▸ **What is needed**: Copy each line of the following data that contains "inner".

▸ **Data listing**:
******************************

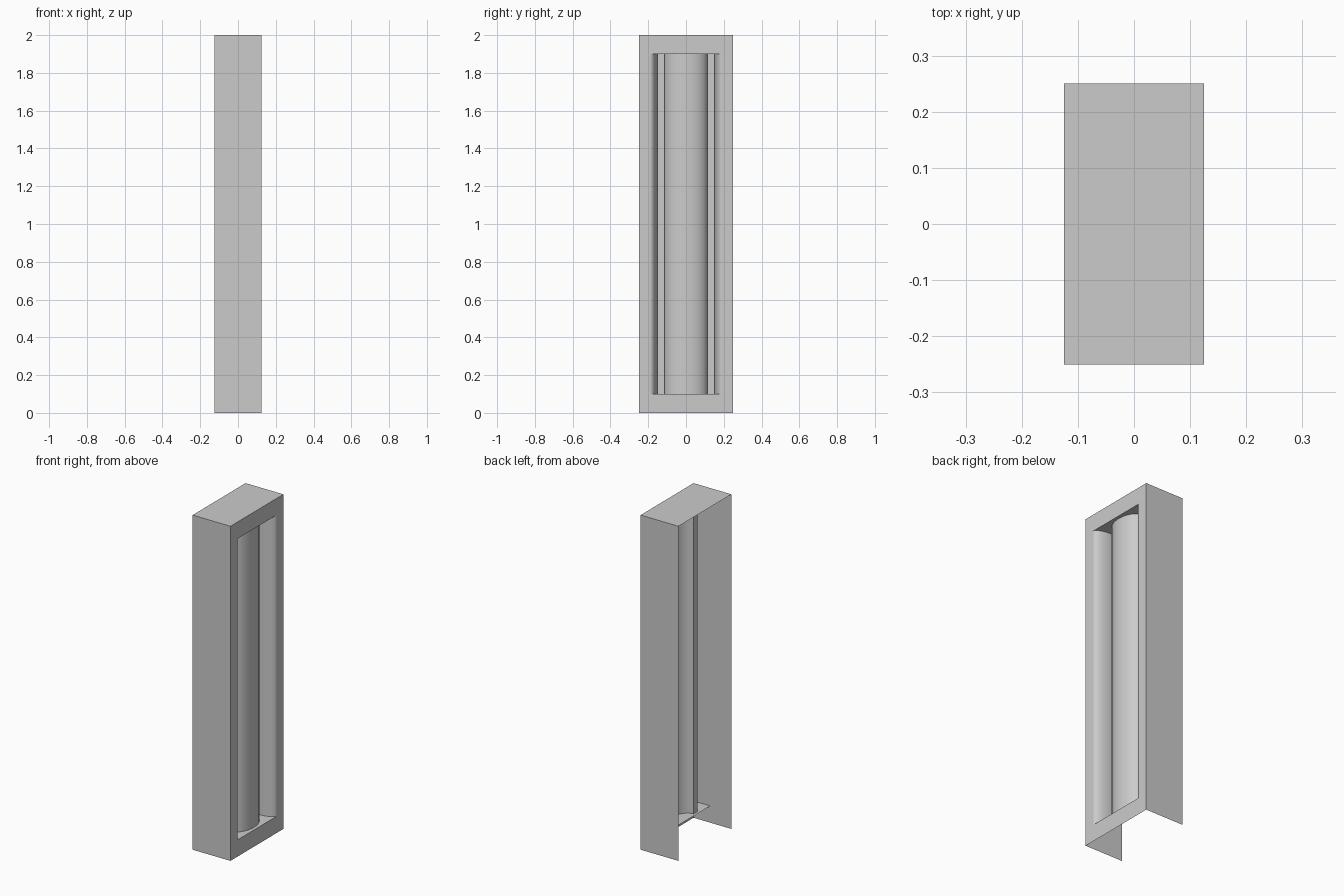
import bpy
import math

cube = bpy.data.objects.get("Cube")
if cube:
    bpy.data.objects.remove(cube)

GREY = (0.6, 0.6, 0.6, 1)
grey = bpy.data.materials.new("neutral grey")
grey.use_nodes = True
grey.diffuse_color = GREY
grey.node_tree.nodes["Principled BSDF"].inputs["Base Color"].default_value = GREY

X, Y, H = 0.125, 0.25, 2.0       # half depth, half width, height
OPEN, RIM = 0.19, 0.1            # half width of the opening, rim height
BACK = 0.03                      # depth of the grooves
SHELF = 0.015                    # inner edge of the floor and ceiling
COLUMN, PANEL = 0.15, 0.115      # groove sides
BULGE = 0.076


def make(name, verts, faces, smooth=False):
    mesh = bpy.data.meshes.new(name)
    mesh.from_pydata(verts, [], faces)
    mesh.materials.append(grey)
    obj = bpy.data.objects.new(name, mesh)
    bpy.context.collection.objects.link(obj)
    if smooth:
        bpy.ops.object.select_all(action='DESELECT')
        obj.select_set(True)
        bpy.context.view_layer.objects.active = obj
        bpy.ops.object.shade_smooth_by_angle(angle=math.radians(35))
    return obj


def sheet(name, path, z0, z1, smooth=False):
    """Upright sheet along a plan path of (x, y) points."""
    n = len(path)
    verts = [(x, y, z) for z in (z0, z1) for x, y in path]
    faces = [(i, i + 1, n + i + 1, n + i) for i in range(n - 1)]
    return make(name, verts, faces, smooth)


def plate(name, x0, x1, z, up):
    """Level sheet over the full width."""
    verts = [(x0, -Y, z), (x1, -Y, z), (x1, Y, z), (x0, Y, z)]
    return make(name, verts, [(0, 1, 2, 3) if up else (3, 2, 1, 0)])


def arc(y0, a, b, start, end, steps):
    """Elliptical arc in plan, bulging towards +x."""
    angles = [math.radians(start + (end - start) * i / steps) for i in range(steps + 1)]
    return [(BACK + b * math.sin(t), y0 + a * math.cos(t)) for t in angles]


# Outer shell, open at the bottom and on the wall side
sheet("front_wall", [(-X, -Y), (X, -Y)], 0, H)
sheet("back_wall", [(X, Y), (-X, Y)], 0, H)
plate("top_wall", -X, X, H, True)

# Flat frame around the opening
ys, zs = (-Y, -OPEN, OPEN, Y), (0, RIM, H - RIM, H)
make("face_frame", [(X, y, z) for z in zs for y in ys],
     [(r * 4 + c, r * 4 + c + 1, r * 4 + c + 5, r * 4 + c + 4)
      for r in range(3) for c in range(3) if (r, c) != (1, 1)])

# Floor and ceiling of the recess
plate("recess_floor", SHELF, X, RIM, True)
plate("recess_ceiling", SHELF, X, H - RIM, False)

# Rounded jambs, grooves and bulging centre panel in one profile
width = OPEN - COLUMN
profile = (arc(-OPEN, width, X - BACK, 90, 0, 12)
           + arc(0, PANEL, BULGE, 180, 0, 32)
           + arc(OPEN, width, X - BACK, 180, 90, 12))
sheet("recess_lining", profile, RIM, H - RIM, True)
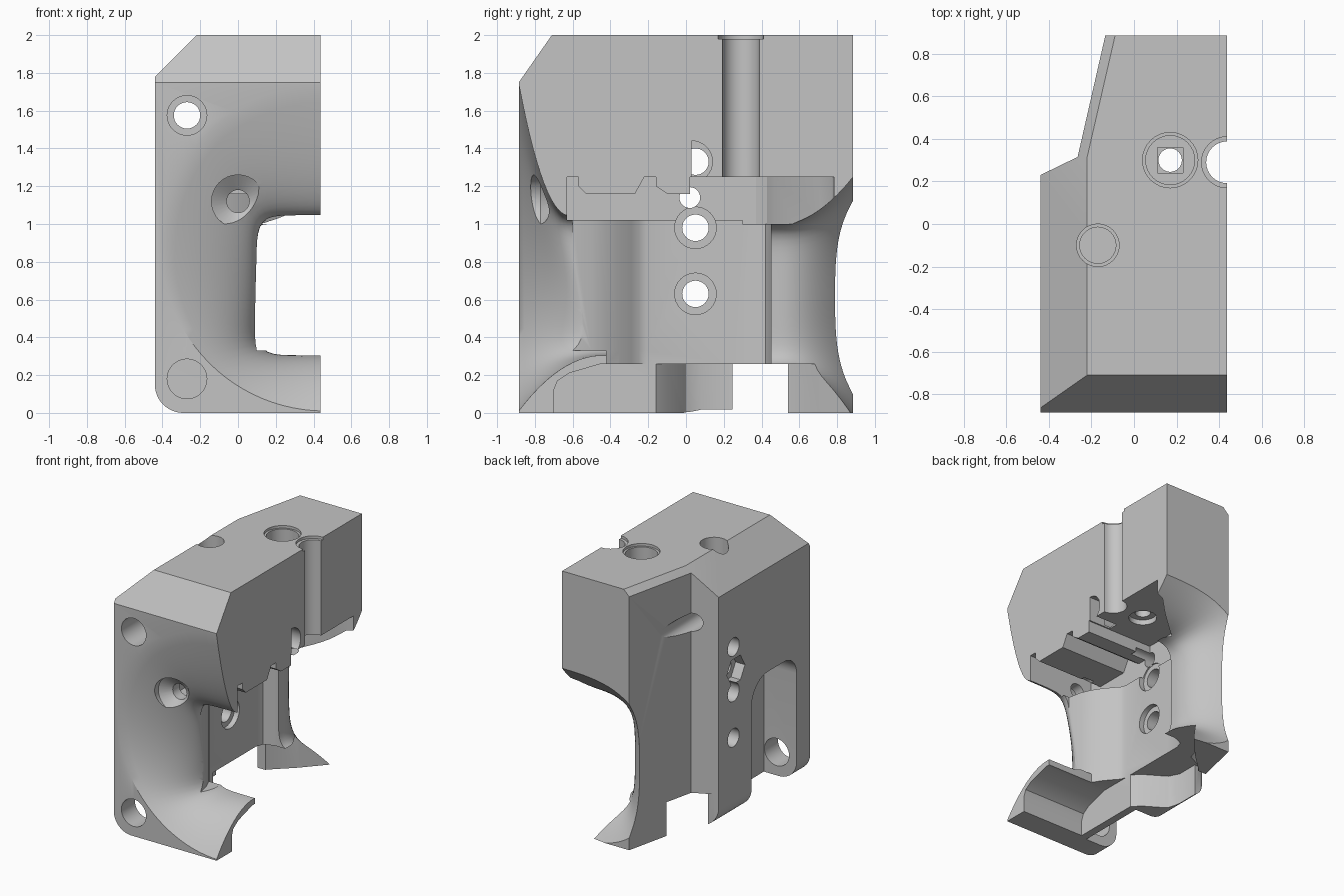
import bpy, bmesh, math

cube = bpy.data.objects.get("Cube")
if cube:
    bpy.data.objects.remove(cube, do_unlink=True)

grey = bpy.data.materials.new("plain_grey")
grey.use_nodes = True
grey.diffuse_color = (0.55, 0.55, 0.55, 1)
grey.node_tree.nodes["Principled BSDF"].inputs["Base Color"].default_value = (0.55, 0.55, 0.55, 1)


def loft(name, rings):
    """Closed solid through matching rings of 3D points."""
    bm = bmesh.new()
    loops = [[bm.verts.new(p) for p in ring] for ring in rings]
    n = len(loops[0])
    for a, b in zip(loops, loops[1:]):
        for i in range(n):
            j = (i + 1) % n
            bm.faces.new((a[i], a[j], b[j], b[i]))
    bm.faces.new(loops[0])
    bm.faces.new(loops[-1])
    bmesh.ops.recalc_face_normals(bm, faces=bm.faces)
    mesh = bpy.data.meshes.new(name)
    bm.to_mesh(mesh)
    bm.free()
    ob = bpy.data.objects.new(name, mesh)
    bpy.context.collection.objects.link(ob)
    return ob


def place(axis, u, v, w):
    return {"x": (w, u, v), "y": (u, w, v), "z": (u, v, w)}[axis]


def prism(name, axis, pts, lo, hi):
    return loft(name, [[place(axis, u, v, w) for u, v in pts] for w in (lo, hi)])


def arc(u, v, r, start=0, end=360, n=32):
    return [(u + r * math.cos(math.radians(start + (end - start) * i / n)),
             v + r * math.sin(math.radians(start + (end - start) * i / n)))
            for i in range(n + (end - start < 360))]


def box(u0, u1, v0, v1):
    return [(u0, v0), (u1, v0), (u1, v1), (u0, v1)]


# main block
body = prism("duct_body", "z", [(-.44, -.885), (.437, -.885), (.437, .885),
                                (-.135, .885), (-.265, .315), (-.44, .23)], 0, 2)
body.data.materials.append(grey)


def cut(tool):
    mod = body.modifiers.new("cut", "BOOLEAN")
    mod.operation = "DIFFERENCE"
    mod.solver = "EXACT"
    mod.object = tool
    bpy.context.view_layer.objects.active = body
    bpy.ops.object.modifier_apply(modifier=mod.name)
    bpy.data.objects.remove(tool, do_unlink=True)


def hole(axis, u, v, r, lo, hi, n=32):
    cut(prism("hole_cutter", axis, arc(u, v, r, n=n), lo, hi))


def oval(k, n, cx, cz, hx, hz, power):
    """Point k of a superellipse: power 2 is round, higher is boxier."""
    c, s = math.cos(2 * math.pi * k / n), math.sin(2 * math.pi * k / n)
    m = (abs(c) ** power + abs(s) ** power) ** (-1 / power)
    return cx + hx * c * m, cz + hz * s * m


def funnel(y0, mouth, neck, y_end, y_tail, steps=14, n=96):
    """Flared duct: the mouth outline at y0 eases into the neck outline."""
    outer = [oval(k, n, *mouth) for k in range(n)]
    inner = [oval(k, n, *neck) for k in range(n)]
    rings = [[(x, y0 + math.copysign(.06, y0), z) for x, z in outer]]
    for i in range(steps + 1):
        u = i / steps
        f = 1 - (1 - u) ** 2
        rings.append([(a + (c - a) * f, y0 + u * (y_end(d) - y0), b + (d - b) * f)
                      for (a, b), (c, d) in zip(outer, inner)])
    rings.append([(x, y_tail, z) for x, z in inner])
    cut(loft("funnel_cutter", rings))


# outer chamfers along the top
cut(prism("side_chamfer", "y", [(-.6, 1.62), (-.02, 2.2), (-.6, 2.2)], -1, .315))
cut(loft("slant_chamfer", [[(x + .23 * (y - .315), y, z) for x, z in
                            ((-.6, 1.62), (-.02, 2.2), (-.6, 2.2))] for y in (.315, 1)]))
cut(prism("front_chamfer", "x", [(-1, 1.586), (-.57, 2.2), (-1, 2.2)], -1, 1))

# rounded lower outer corner
cut(prism("corner_round", "y", arc(-.29, .15, .15, 180, 270, 12) + [(-.29, -.1), (-.6, -.1), (-.6, .15)], -1, .3))

# flared ducts at front and back
funnel(-.885, (.46, .875, .865, .865, 2), (.46, .675, .36, .37, 7),
       lambda z: -.44 - .18 * (z - .31) / .73, -.38)
funnel(.885, (.46, .61, .76, .64, 3), (.46, .62, .43, .385, 7), lambda z: .5, .38)

# inner chamber with a curved front wall
bulge = [(.1, -.6), (.08, -.5), (.045, -.42), (0, -.35), (-.05, -.29), (-.085, -.25), (-.1, -.21)]
cut(prism("chamber_front", "z", bulge + [(.6, -.21), (.6, -.6)], .33, 1.03))
cut(prism("chamber", "z", bulge[2:] + [(-.1, .36), (-.08, .42), (0, .45), (.6, .45), (.6, -.42)], .26, 1.03))

# upper pocket with notched ceiling
cut(prism("notched_ceiling", "x", [
    (-.63, 1.02), (-.63, 1.25), (-.57, 1.25), (-.57, 1.2), (-.53, 1.16), (-.27, 1.16),
    (-.22, 1.25), (-.16, 1.25), (-.16, 1.2), (-.1, 1.16), (.02, 1.16), (.02, 1.25),
    (.32, 1.25), (.32, 1.02)], -.13, .6))
cut(prism("rear_pocket", "z", [(-.13, .3), (-.13, .37), (-.09, .43), (0, .47), (.3, .7),
                               (.38, .77), (.46, .79), (.6, .79), (.6, .3)], 1.0, 1.25))

# underside recess, open slot and rear foot
cut(prism("lip_recess", "x", [(-.7, -.1), (-.7, .12), (-.68, .17), (-.62, .21), (-.45, .26),
                              (.245, .26), (.245, -.1)], -.1, .6))
cut(prism("floor_recess", "z", [(-.1, -.36), (-.1, -.16), (-.16, -.1), (-.32, 0), (-.36, .08),
                                (-.36, .25), (.6, .25), (.6, -.36)], -.1, .26))
cut(prism("cross_slot", "x", box(.245, .54, -.1, .26), -1, 1))
cut(prism("foot_trim", "z", [(-.16, .5), (-.14, .55), (.02, .7), (.2, .9), (.6, .9), (.6, .5)], -.1, .26))

# side pocket behind the front flange
pocket = [(-.72, -.1), (-.17, -.1)] + arc(-.37, .78, .2, 0, 90, 10) + arc(-.57, .83, .15, 90, 180, 10)
cut(prism("side_pocket", "x", pocket, -.6, -.16))

# front screw holes
hole("y", -.27, 1.575, .105, -1, -.5)
hole("y", -.27, 1.575, .07, -1, 1)
hole("y", -.27, .18, .105, -1, -.6)
cut(loft("screw_countersink", [[(x, y, z) for x, z in arc(0, 1.12, r)]
                               for r, y in ((.14, -1), (.14, -.77), (.06, -.71))]))
hole("y", 0, 1.12, .06, -.8, -.5)

# top holes and the half-round side groove
for x, y, r, depth in ((.17, .3, .115, 1.5), (.437, .29, .098, 1.2), (-.17, -.1, .1, 1.5), (-.17, -.1, .085, 1.4)):
    hole("z", x, y, r, depth, 2.1)
for x, y, r in ((.17, .3, .13), (.437, .29, .12)):
    hole("z", x, y, r, 1.98, 2.1)
hole("z", .17, .3, .055, 1.1, 1.6)
cut(prism("square_seat", "z", box(.11, .23, .24, .36), 1.45, 1.6))
hole("z", .17, .3, .1, 1.2, 1.29)

# cross holes through the side wall
for z in (.98, .63):
    hole("x", .05, z, .07, -.6, .05)
    hole("x", .05, z, .11, -.14, .05)
hole("x", .02, 1.14, .055, -.6, 0)
hole("x", .02, 1.14, .11, -.6, -.36, n=6)
hole("x", .05, 1.33, .07, -.6, .3)
cut(prism("half_round_notch", "x", arc(.03, 1.33, .11, -90, 90, 16), .25, .6))

# shading
bpy.ops.object.select_all(action="DESELECT")
body.select_set(True)
bpy.context.view_layer.objects.active = body
bpy.ops.object.shade_smooth_by_angle(angle=math.radians(30))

******************************

▸ **Output for this task**:
SHELF = 0.015                    # inner edge of the floor and ceiling
    inner = [oval(k, n, *neck) for k in range(n)]
                      for (a, b), (c, d) in zip(outer, inner)])
    rings.append([(x, y_tail, z) for x, z in inner])
# inner chamber with a curved front wall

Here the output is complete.